"With today's Doodle is the first Doodle code in history, we are celebrating the 50th anniversary of the programming language, coding for kids".
Players piece together directions using coding blocks at the bottom of the screen, which program the rabbit's movements around the different courses. I didn't - if they have been coding for that long, then what have I been doing with my life? The first of its kind Doodle has been created in conjunction between the Google Doodle Team, the Google Blockly team, and researchers from MIT Scratch. If you get caught slacking, at least you can say you're learning how to program, right?
It was has been 50 years since kids programming languages were first introduced to the world and Google are marking the occasion with a coding game as their Google Doodle.
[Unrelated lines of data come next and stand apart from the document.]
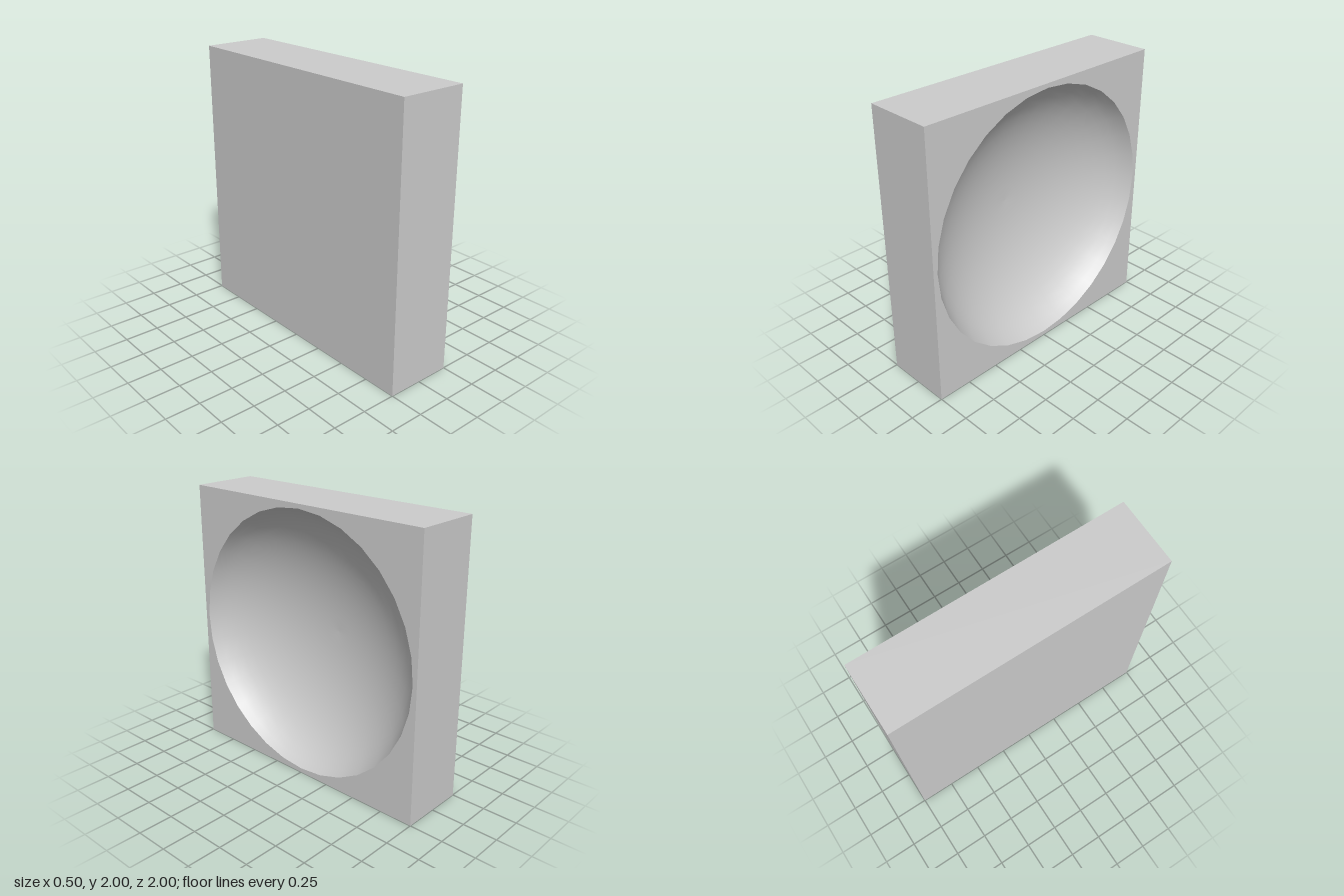
import * as THREE from 'three';

const HALF = 0.25;        // half the block thickness
const SEGMENTS = 32;      // sides of the dish rim
const DEPTH_AXIS = 0.55;  // semi-axis of the hollow ellipsoid along x
const CUT = Math.acos(0.25); // angle from the deepest point to the rim
const RIM = Math.sin(CUT);

export function createModel() {
  const group = new THREE.Group();
  const material = new THREE.MeshStandardMaterial({ color: 0xcccccc });
  const add = (name, geometry) => {
    const mesh = new THREE.Mesh(geometry, material);
    mesh.name = name;
    mesh.position.y = 1;
    group.add(mesh);
    return mesh;
  };

  // Block: five sides, leaving out the +x face that holds the dish
  const block = new THREE.BoxGeometry(2 * HALF, 2, 2);
  block.setIndex(Array.from(block.index.array).slice(6));
  block.clearGroups();
  add('block', block);

  // Face plate: square with a round opening
  const square = new THREE.Shape([[-1, -1], [1, -1], [1, 1], [-1, 1]].map(([x, y]) => new THREE.Vector2(x, y)));
  const opening = [];
  for (let i = 0; i < SEGMENTS; i++) {
    const a = (i / SEGMENTS) * Math.PI * 2;
    opening.push(new THREE.Vector2(RIM * Math.cos(a), RIM * Math.sin(a)));
  }
  square.holes.push(new THREE.Path(opening));
  const plate = new THREE.ShapeGeometry(square);
  plate.rotateY(Math.PI / 2);
  plate.translate(HALF, 0, 0);
  add('facePlate', plate);

  // Dish: smooth elliptical hollow, profile runs from the rim to the deepest point
  const profile = [];
  const rings = 12;
  for (let i = 0; i <= rings; i++) {
    const a = CUT * (1 - i / rings);
    profile.push(new THREE.Vector2(Math.sin(a), HALF + DEPTH_AXIS * (Math.cos(CUT) - Math.cos(a))));
  }
  const dish = new THREE.LatheGeometry(profile, SEGMENTS);
  dish.rotateZ(-Math.PI / 2);
  add('dish', dish);

  return group;
}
The post continues to include words from Champika Fernando, Scratch Team's director of communications, who explores the evolution of children's programming languages from the '80s through to present day. Papert and his colleagues, had realised the potential of computer, way back then and had known that in some years it would evolve as an instrumental tool and would help children to learn new things.
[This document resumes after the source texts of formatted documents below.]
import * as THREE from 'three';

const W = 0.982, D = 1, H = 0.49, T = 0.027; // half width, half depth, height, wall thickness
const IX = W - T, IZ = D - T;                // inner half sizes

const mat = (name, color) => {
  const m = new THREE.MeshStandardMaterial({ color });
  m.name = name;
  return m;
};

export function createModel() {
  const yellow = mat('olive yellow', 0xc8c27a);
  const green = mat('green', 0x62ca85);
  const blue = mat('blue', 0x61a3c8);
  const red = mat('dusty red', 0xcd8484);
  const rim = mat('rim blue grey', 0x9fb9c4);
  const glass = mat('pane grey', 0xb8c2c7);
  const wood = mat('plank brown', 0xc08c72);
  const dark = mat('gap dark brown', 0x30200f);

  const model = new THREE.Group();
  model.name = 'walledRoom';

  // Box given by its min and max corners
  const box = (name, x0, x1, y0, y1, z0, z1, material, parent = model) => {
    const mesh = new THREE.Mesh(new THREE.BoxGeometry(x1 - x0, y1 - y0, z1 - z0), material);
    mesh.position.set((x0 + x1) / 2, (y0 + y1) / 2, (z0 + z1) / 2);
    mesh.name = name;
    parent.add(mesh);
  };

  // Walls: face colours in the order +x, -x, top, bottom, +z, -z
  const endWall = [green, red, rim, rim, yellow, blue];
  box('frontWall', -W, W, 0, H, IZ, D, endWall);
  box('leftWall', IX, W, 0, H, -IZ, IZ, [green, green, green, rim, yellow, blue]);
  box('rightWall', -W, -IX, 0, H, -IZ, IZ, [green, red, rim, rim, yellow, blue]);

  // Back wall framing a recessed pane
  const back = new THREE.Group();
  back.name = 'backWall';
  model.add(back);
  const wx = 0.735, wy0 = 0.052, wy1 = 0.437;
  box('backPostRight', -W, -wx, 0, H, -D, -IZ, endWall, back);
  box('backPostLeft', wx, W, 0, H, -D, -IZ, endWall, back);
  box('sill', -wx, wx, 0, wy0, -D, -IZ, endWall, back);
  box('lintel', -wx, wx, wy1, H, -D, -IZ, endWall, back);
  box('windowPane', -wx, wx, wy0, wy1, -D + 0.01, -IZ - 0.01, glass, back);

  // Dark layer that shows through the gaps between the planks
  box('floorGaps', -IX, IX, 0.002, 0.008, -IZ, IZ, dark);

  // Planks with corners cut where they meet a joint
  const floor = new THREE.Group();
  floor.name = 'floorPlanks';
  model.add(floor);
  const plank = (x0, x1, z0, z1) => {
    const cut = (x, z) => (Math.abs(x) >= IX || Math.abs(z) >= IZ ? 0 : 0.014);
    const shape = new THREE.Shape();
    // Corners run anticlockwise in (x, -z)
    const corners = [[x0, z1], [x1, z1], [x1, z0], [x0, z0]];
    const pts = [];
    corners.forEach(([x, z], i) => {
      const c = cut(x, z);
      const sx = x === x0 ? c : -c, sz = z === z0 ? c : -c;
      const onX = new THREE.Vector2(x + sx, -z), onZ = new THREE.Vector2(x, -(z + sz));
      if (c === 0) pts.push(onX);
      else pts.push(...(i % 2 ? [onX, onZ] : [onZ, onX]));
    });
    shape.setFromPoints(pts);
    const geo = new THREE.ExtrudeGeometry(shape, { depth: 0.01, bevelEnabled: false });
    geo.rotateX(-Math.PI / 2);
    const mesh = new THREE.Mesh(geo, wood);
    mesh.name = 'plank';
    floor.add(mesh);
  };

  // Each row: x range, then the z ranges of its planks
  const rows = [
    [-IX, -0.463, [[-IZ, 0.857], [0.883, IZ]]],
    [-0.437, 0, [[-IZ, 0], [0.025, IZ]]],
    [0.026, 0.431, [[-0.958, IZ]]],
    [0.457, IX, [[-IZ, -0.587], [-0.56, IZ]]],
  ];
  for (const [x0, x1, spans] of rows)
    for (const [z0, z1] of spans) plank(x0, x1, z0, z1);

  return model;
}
The doodle, called "Coding for Carrots", sees users help a rabbit navigate through a maze.
As Fernando explains, Scratch (the programming language) too was developed at MIT and comes from Seymour Papert's ideas about kids and computers.
For those of us who were born in the 1980's, Computer Science as a subject may have sounded exciting when we were first introduced to the machines. "In fact, even in the 1980s when I wrote my first lines of code, my working-class parents questioned how coding would ever benefit their nine-year-old daughter". My early experiences with computers gave me confidence that I could create with new technologies, not just interact with them.
"This week, millions of people around the world can and will have their first experience with coding". My hope is that people will find this first experience appealing and engaging, and they'll be encouraged to go further.